By working with Norbury C of E school, we can bring science and world-leading researchers directly to the children. The Royal Society Partnership grant has given us the resources we need to create innovative teaching and wellbeing opportunities. We hope to create fun, lifelong memories for the children whilst also teaching them about science, research, our environment, and the people behind scientific discoveries.
Students will have the chance to use new microscopes and models that have been purchased through the grant, along with workbooks, resources and activities created by the University of Nottingham. They’ll also experience activities that are dedicated to wellbeing, such as making chocolate dinosaurs, creating dinosaur fossils and puppets, and relaxing in the dinosaur garden, which will benefit many future generations of children to come.
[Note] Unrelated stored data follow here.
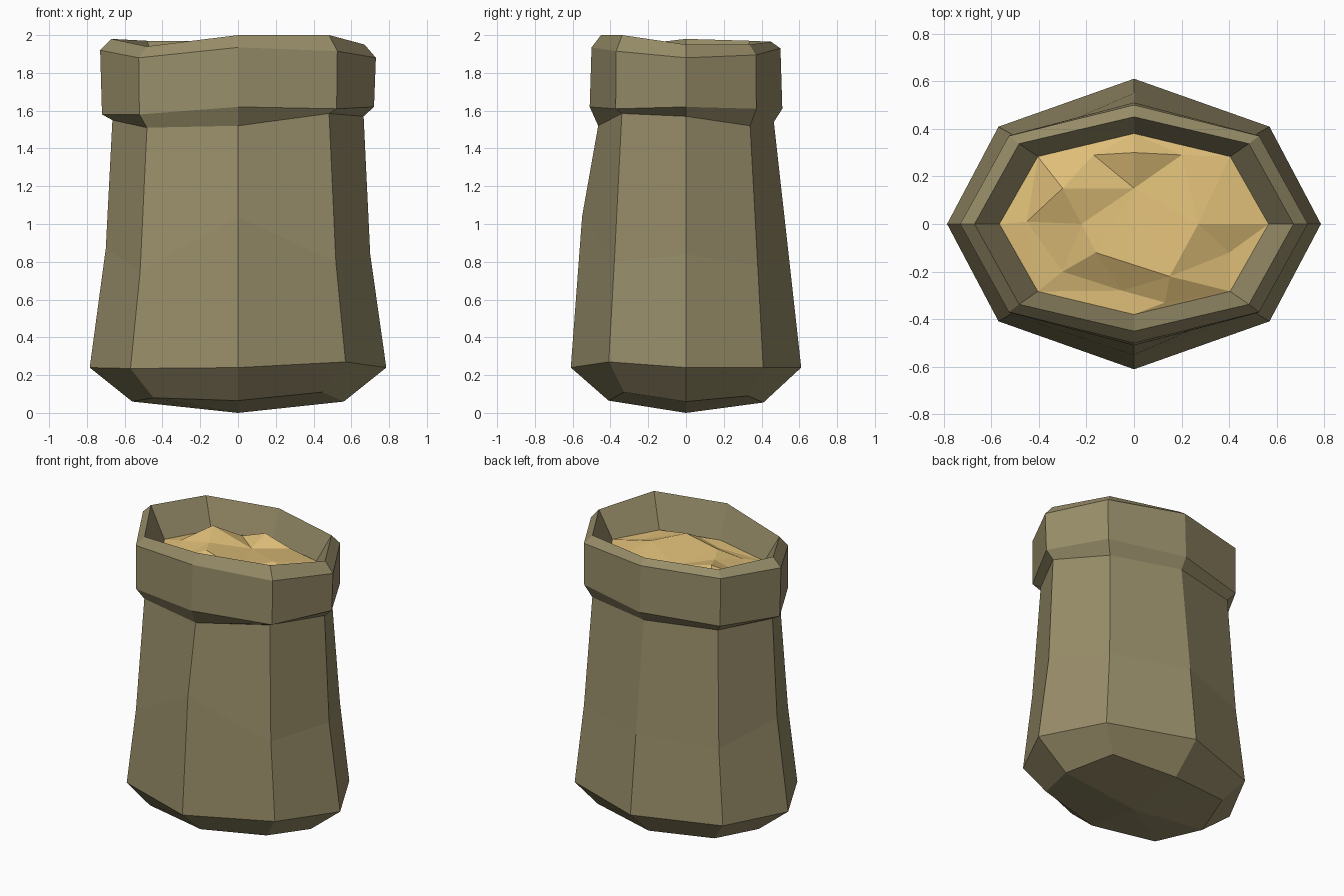
import bpy, bmesh
from mathutils import Vector, geometry

if "Cube" in bpy.data.objects:
    bpy.data.objects.remove(bpy.data.objects["Cube"])


def material(name, rgb):
    m = bpy.data.materials.new(name)
    m.diffuse_color = (*rgb, 1)
    m.use_nodes = True
    m.node_tree.nodes["Principled BSDF"].inputs["Base Color"].default_value = m.diffuse_color
    return m


def finish(bm, name, mat):
    me = bpy.data.meshes.new(name)
    bm.to_mesh(me)
    bm.free()
    me.materials.append(mat)
    ob = bpy.data.objects.new(name, me)
    bpy.context.collection.objects.link(ob)
    return ob


def ring(rx, ry, kx, ky, heights):
    """Eight-sided ring, counter-clockwise from +x; k sets the diagonal corners."""
    xs = (1, kx, 0, -kx, -1, -kx, 0, kx)
    ys = (0, ky, 1, ky, 0, -ky, -1, -ky)
    return [Vector((rx * x, ry * y, z)) for x, y, z in zip(xs, ys, heights)]


olive = material("olive sackcloth", (0.31, 0.265, 0.14))
gold = material("golden grain", (0.74, 0.52, 0.19))

# Sack body, folded cuff and inner wall, from bottom to mouth
rings = [
    ring(.56, .41, .80, .80, (.06, .09, .055, .09, .06, .08, .065, .11)),
    ring(.785, .61, .725, .67, (.24, .24, .24, .24, .24, .235, .24, .27)),
    ring(.70, .55, .74, .69, (.84, .78, .78, .75, .87, .75, 1.04, .80)),
    ring(.665, .465, .725, .73, (1.57, 1.52, 1.54, 1.55, 1.55, 1.51, 1.52, 1.585)),
    ring(.72, .51, .725, .73, (1.62, 1.61, 1.61, 1.60, 1.58, 1.58, 1.62, 1.61)),
    ring(.73, .50, .72, .74, (1.88, 1.895, 1.93, 1.93, 1.92, 1.88, 1.935, 1.915)),
    ring(.67, .45, .72, .75, (1.95, 1.95, 1.965, 1.97, 1.98, 1.94, 2.0, 2.0)),
    ring(.565, .38, .715, .745, (1.77,) * 8),
]
bm = bmesh.new()
loops = [[bm.verts.new(p) for p in r] for r in rings]
base = bm.verts.new((0, 0, 0))
for i in range(8):
    j = (i + 1) % 8
    bm.faces.new((base, loops[0][j], loops[0][i]))
    for a, b in zip(loops, loops[1:]):
        bm.faces.new((a[i], a[j], b[j], b[i]))
finish(bm, "sack", olive)

# Lumpy grain filling the mouth
lumps = [(-.30, .15, 1.88), (0, .30, 1.85), (0, .15, 1.80), (-.17, .29, 1.79),
         (.20, .29, 1.80), (-.22, 0, 1.84), (-.45, .01, 1.79), (.27, 0, 1.84),
         (.40, -.12, 1.77), (-.16, -.12, 1.85), (-.30, -.20, 1.79),
         (.15, -.22, 1.84), (-.05, -.28, 1.77), (.13, -.33, 1.78)]
pts = [Vector(p) for p in rings[-1]] + [Vector(p) for p in lumps]
tris = geometry.delaunay_2d_cdt([p.to_2d() for p in pts], [],
                                [list(range(8))], 1, 1e-5)
bm = bmesh.new()
verts = []
for co, src in zip(tris[0], tris[3]):
    z = pts[src[0]].z if src else 1.77
    verts.append(bm.verts.new((co.x, co.y, z)))
for f in tris[2]:
    bm.faces.new([verts[i] for i in f])
for f in bm.faces:
    f.normal_update()
    if f.normal.z < 0:
        f.normal_flip()
finish(bm, "grain", gold)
We are ambitious for our children and always seeking to expand their horizons and provide new, exciting opportunities for them. Our project provides children with access to higher level scientific exploration, collaborative learning, and an awareness of careers in STEM. Perhaps most importantly, children will understand that Science is open to debate and interpretation and is not a fixed paradigm. We are delighted to embark on this project with our children, and fortunate to be able to work with inspiring academic partners from the University of Nottingham.
Once the children have completed their research, they will create scientific posters to display at a conference, which will be attended by school staff, parents and governors, as well as scientists from the University of Nottingham. The children will present their evidence and conduct democratic debates, before voting on whether Tyrannosaurus rex was just a supersized chicken.
Notes to editors:
About the University of Nottingham
Ranked 32 in Europe and 16th in the UK by the QS World University Rankings: Europe 2024, the University of Nottingham is a founding member of the Russell Group of research-intensive universities. Studying at the University of Nottingham is a life-changing experience, and we pride ourselves on unlocking the potential of our students. We have a pioneering spirit, expressed in the vision of our founder Sir Jesse Boot, which has seen us lead the way in establishing campuses in China and Malaysia - part of a globally connected network of education, research and industrial engagement.
Nottingham was crowned Sports University of the Year by The Times and Sunday Times Good University Guide 2024 – the third time it has been given the honour since 2018 – and by the Daily Mail University Guide 2024.
The university is among the best universities in the UK for the strength of our research, positioned seventh for research power in the UK according to REF 2021. The birthplace of discoveries such as MRI and ibuprofen, our innovations transform lives and tackle global problems such as sustainable food supplies, ending modern slavery, developing greener transport, and reducing reliance on fossil fuels.
The university is a major employer and industry partner - locally and globally - and our graduates are the second most targeted by the UK's top employers, according to The Graduate Market in 2022 report by High Fliers Research.
We lead the Universities for Nottingham initiative, in partnership with Nottingham Trent University, a pioneering collaboration between the city’s two world-class institutions to improve levels of prosperity, opportunity, sustainability, health and wellbeing for residents in the city and region we are proud to call home.